Most of us want to be seen for who we are as individuals, and people with ASD are no different.

“Autism does not define one as a person,” Schroth said,

Davis-Pierre explained that when people learn she has autism, sometimes their reactions are unpleasant.

“(They) say, ‘You don’t look like you have autism.’ Autism doesn’t have a look. And just because I’m autistic doesn’t mean that you can count me out or be so surprised by my accomplishments. I also don’t like when people find out my children are autistic, and they immediately feel sorry as if I just told them my child had a terminal illness,” she said.

Autism and depression

Standing out as different can lead to feelings of isolation or increased anxiety.

“Autism and depression are frequently co-occurring, but the rate has been found to vary between 2% to 30%,” Neal said. “Although there is not a single explanation, one could be due to the awareness autistic individuals have of their differences in social communication compared to their peers. These differences may make creating peer relationships more difficult or could lead to bullying by classmates and peers.”

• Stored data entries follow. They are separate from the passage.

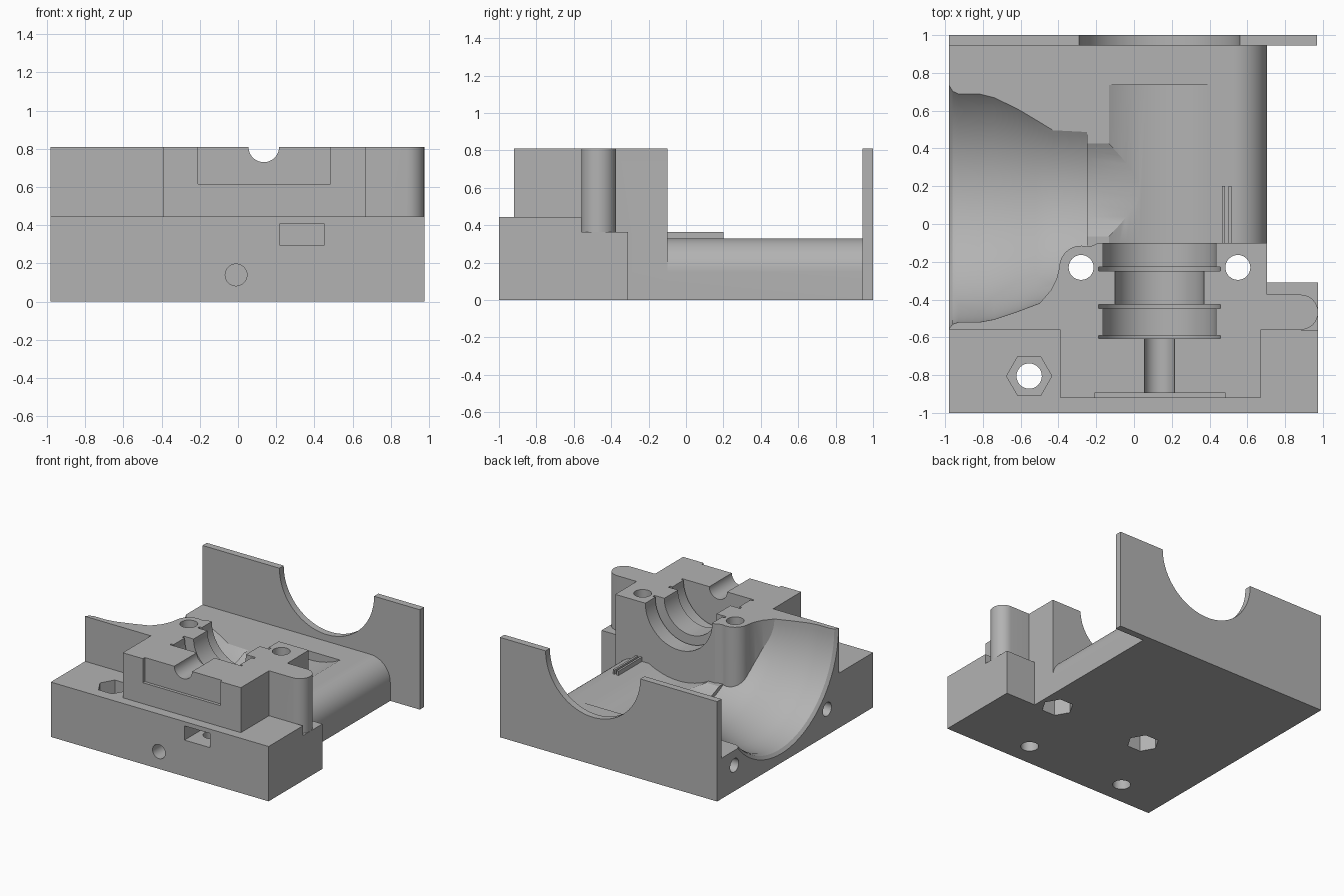
import bpy, bmesh
from math import sin, cos, pi, radians

old = bpy.data.objects.get("Cube")
if old:
    bpy.data.objects.remove(old, do_unlink=True)

grey = bpy.data.materials.new("plain_grey")
grey.use_nodes = True
GREY = (0.45, 0.45, 0.45, 1)
grey.diffuse_color = GREY
grey.node_tree.nodes["Principled BSDF"].inputs["Base Color"].default_value = GREY

TOP = 0.81      # parting plane height
AXIS_X = 0.135  # shaft axis, runs along y


def arc(cx, cy, r, a0, a1, n=16):
    """Points on an arc, angles in degrees."""
    return [(cx + r * cos(radians(a0 + (a1 - a0) * i / n)),
             cy + r * sin(radians(a0 + (a1 - a0) * i / n))) for i in range(n + 1)]


def circle(cx, cy, r, n=64):
    return arc(cx, cy, r, 0, 360 - 360 / n, n - 1)


def make(name, bm):
    bmesh.ops.recalc_face_normals(bm, faces=bm.faces)
    mesh = bpy.data.meshes.new(name)
    bm.to_mesh(mesh)
    bm.free()
    mesh.materials.append(grey)
    obj = bpy.data.objects.new(name, mesh)
    bpy.context.collection.objects.link(obj)
    return obj


def prism(name, pts, lo, hi, axis="z"):
    """Extrude a 2D outline along an axis."""
    place = {"z": lambda a, b, c: (a, b, c),
             "y": lambda a, b, c: (a, c, b),
             "x": lambda a, b, c: (c, a, b)}[axis]
    bm = bmesh.new()
    rings = [[bm.verts.new(place(a, b, c)) for a, b in pts] for c in (lo, hi)]
    bm.faces.new(rings[0])
    bm.faces.new(rings[1])
    for i in range(len(pts)):
        j = (i + 1) % len(pts)
        bm.faces.new((rings[0][i], rings[0][j], rings[1][j], rings[1][i]))
    return make(name, bm)


def box(name, x0, x1, y0, y1, z0, z1):
    return prism(name, [(x0, y0), (x1, y0), (x1, y1), (x0, y1)], z0, z1)


def revolve_x(name, profile, cy, cz, n=96):
    """Solid of revolution about an axis parallel to x."""
    bm = bmesh.new()
    rings = [[bm.verts.new((x, cy + r * cos(2 * pi * i / n), cz + r * sin(2 * pi * i / n)))
              for i in range(n)] for x, r in profile]
    for a, b in zip(rings, rings[1:]):
        for i in range(n):
            j = (i + 1) % n
            bm.faces.new((a[i], a[j], b[j], b[i]))
    bm.faces.new(rings[0])
    bm.faces.new(rings[-1])
    return make(name, bm)


def combine(target, tool, op):
    mod = target.modifiers.new(op, "BOOLEAN")
    mod.operation, mod.solver, mod.object = op, "EXACT", tool
    bpy.context.view_layer.objects.active = target
    bpy.ops.object.modifier_apply(modifier=mod.name)
    bpy.data.objects.remove(tool, do_unlink=True)


def add(tool):
    combine(housing, tool, "UNION")


def cut(tool):
    combine(housing, tool, "DIFFERENCE")


# Low floor with its rounded right edge
floor = [(-0.98, 0), (0.705, 0)] + arc(0.525, 0.15, 0.18, 0, 90) + [(-0.98, 0.33)]
housing = prism("housing", floor, -0.7, 0.97, "y")

# Front ledge, right shoulder and left wall
add(box("front_ledge", -0.98, 0.975, -1, -0.56, 0, 0.445))
add(box("right_shoulder", 0.5, 0.975, -0.9, -0.31, 0, 0.365))
add(box("left_wall", -0.98, -0.3, -0.56, -0.1, 0.1, TOP))

# Bell-shaped duct opening on the left, and the drum channel it meets
bell = [(-1.02, 0.76), (-0.98, 0.735), (-0.96, 0.71), (-0.93, 0.7), (-0.82, 0.7),
        (-0.74, 0.685), (-0.62, 0.645), (-0.52, 0.607), (-0.43, 0.575),
        (-0.25, 0.57), (-0.249, 0.54), (0.14, 0.54)]
cut(revolve_x("duct_cutter", bell, 0.18, TOP))
cut(prism("drum_cutter", circle(AXIS_X, TOP, 0.55, 96), -0.1, 0.735, "y"))

# Bearing block with the screw boss at its corner
outline = [(-0.5, -0.5), (-0.38, -0.56), (0.705, -0.56), (0.705, -0.1), (-0.19, -0.1),
           (-0.22, -0.115)]
outline += arc(-0.28, -0.23, 0.115, 75, 180) + [(-0.41, -0.29), (-0.44, -0.35), (-0.5, -0.42)]
add(prism("bearing_block", outline, 0.1, TOP))
add(box("front_step", -0.39, 0.67, -0.92, -0.5, 0.3, TOP))

# Rounded upright tab on the right
tab = [(0.6, -0.56)] + arc(0.882, -0.467, 0.093, -90, 90) + [(0.6, -0.374)]
add(prism("side_tab", tab, 0.2, TOP))

# Rear flange with a half-round opening
add(box("rear_flange", -0.98, 0.97, 0.945, 1, 0, TOP))
cut(prism("flange_cutter", circle(AXIS_X, TOP, 0.425, 96), 0.9, 1.1, "y"))

# Bearing seats and shaft groove along the axis: radius, start, end
for r, y0, y1 in ((0.3, -0.24, -0.05), (0.322, -0.25, -0.228), (0.235, -0.5, -0.2),
                  (0.322, -0.448, -0.426), (0.3, -0.6, -0.44), (0.322, -0.606, -0.59),
                  (0.08, -0.95, -0.55)):
    cut(prism("seat_cutter", circle(AXIS_X, TOP, r), y0, y1, "y"))
cut(box("plate_slot_cutter", -0.21, 0.485, -0.95, -0.895, 0.615, 0.9))

# Upright screw holes with hexagonal nut pockets underneath
for x in (-0.28, 0.55):
    cut(prism("screw_cutter", circle(x, -0.23, 0.066, 32), -0.1, 0.9))
    cut(prism("nut_cutter", circle(x, -0.23, 0.12, 6), -0.1, 0.15))

# Ledge holes: nut pocket on top, and a nut slot opening to the front
cut(prism("ledge_hole_cutter", circle(-0.555, -0.805, 0.067, 32), -0.1, 0.6))
cut(prism("ledge_nut_cutter", circle(-0.555, -0.805, 0.12, 6), 0.3, 0.6))
cut(prism("slot_hole_cutter", circle(0.335, -0.81, 0.067, 32), -0.1, 0.35))
cut(box("nut_slot_cutter", 0.22, 0.45, -1.1, -0.7, 0.295, 0.41))

# Sideways screw holes in the front and left faces
cut(prism("front_hole_cutter", circle(-0.01, 0.14, 0.057, 32), -1.1, -0.6, "y"))
for y in (-0.41, 0.78):
    cut(prism("left_hole_cutter", circle(y, 0.21, 0.055, 32), -1.1, -0.6, "x"))

# Two thin ribs on the floor
for x in (0.465, 0.5):
    add(box("floor_rib", x, x + 0.017, -0.12, 0.2, 0.28, 0.365))

# Smooth the curved walls, keep edges sharp
bpy.ops.object.select_all(action="DESELECT")
housing.select_set(True)
bpy.context.view_layer.objects.active = housing
bpy.ops.object.shade_smooth_by_angle(angle=radians(25))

Schroth has personal experience with this.

“I’ve had clinical depression and anxiety my whole life,” Schroth said. “I tried to tell my parents when I was around 9, but I was just at that awful age. No one took it seriously until I was failing high school when I was 16.”

Neal said supporters can be helpful by accommodating friends and family members with ASD. But she added, “Not every symptom or behavior of an autistic individual requires intervention. The focus should be on what is important to that person and what will make a significant improvement to their quality of life.”

Davis-Pierre said one way loved ones can help is by, “Being more inclusive and not thinking we are not capable.”

“Just because we may be non-speaking, doesn’t mean we don’t have anything to say,” Davis-Pierre said.

Many people with ASD are finding ways to express themselves and educate their communities about autism. Davis-Pierre is the president and CEO of Autism in Black Inc. Schroth is learning to be a self-advocate, with the goal of becoming a public speaker. When Schexnaydre is not busy writing or gaming, he’s out and about in Baton Rouge, enjoying weekly trivia nights or karaoke.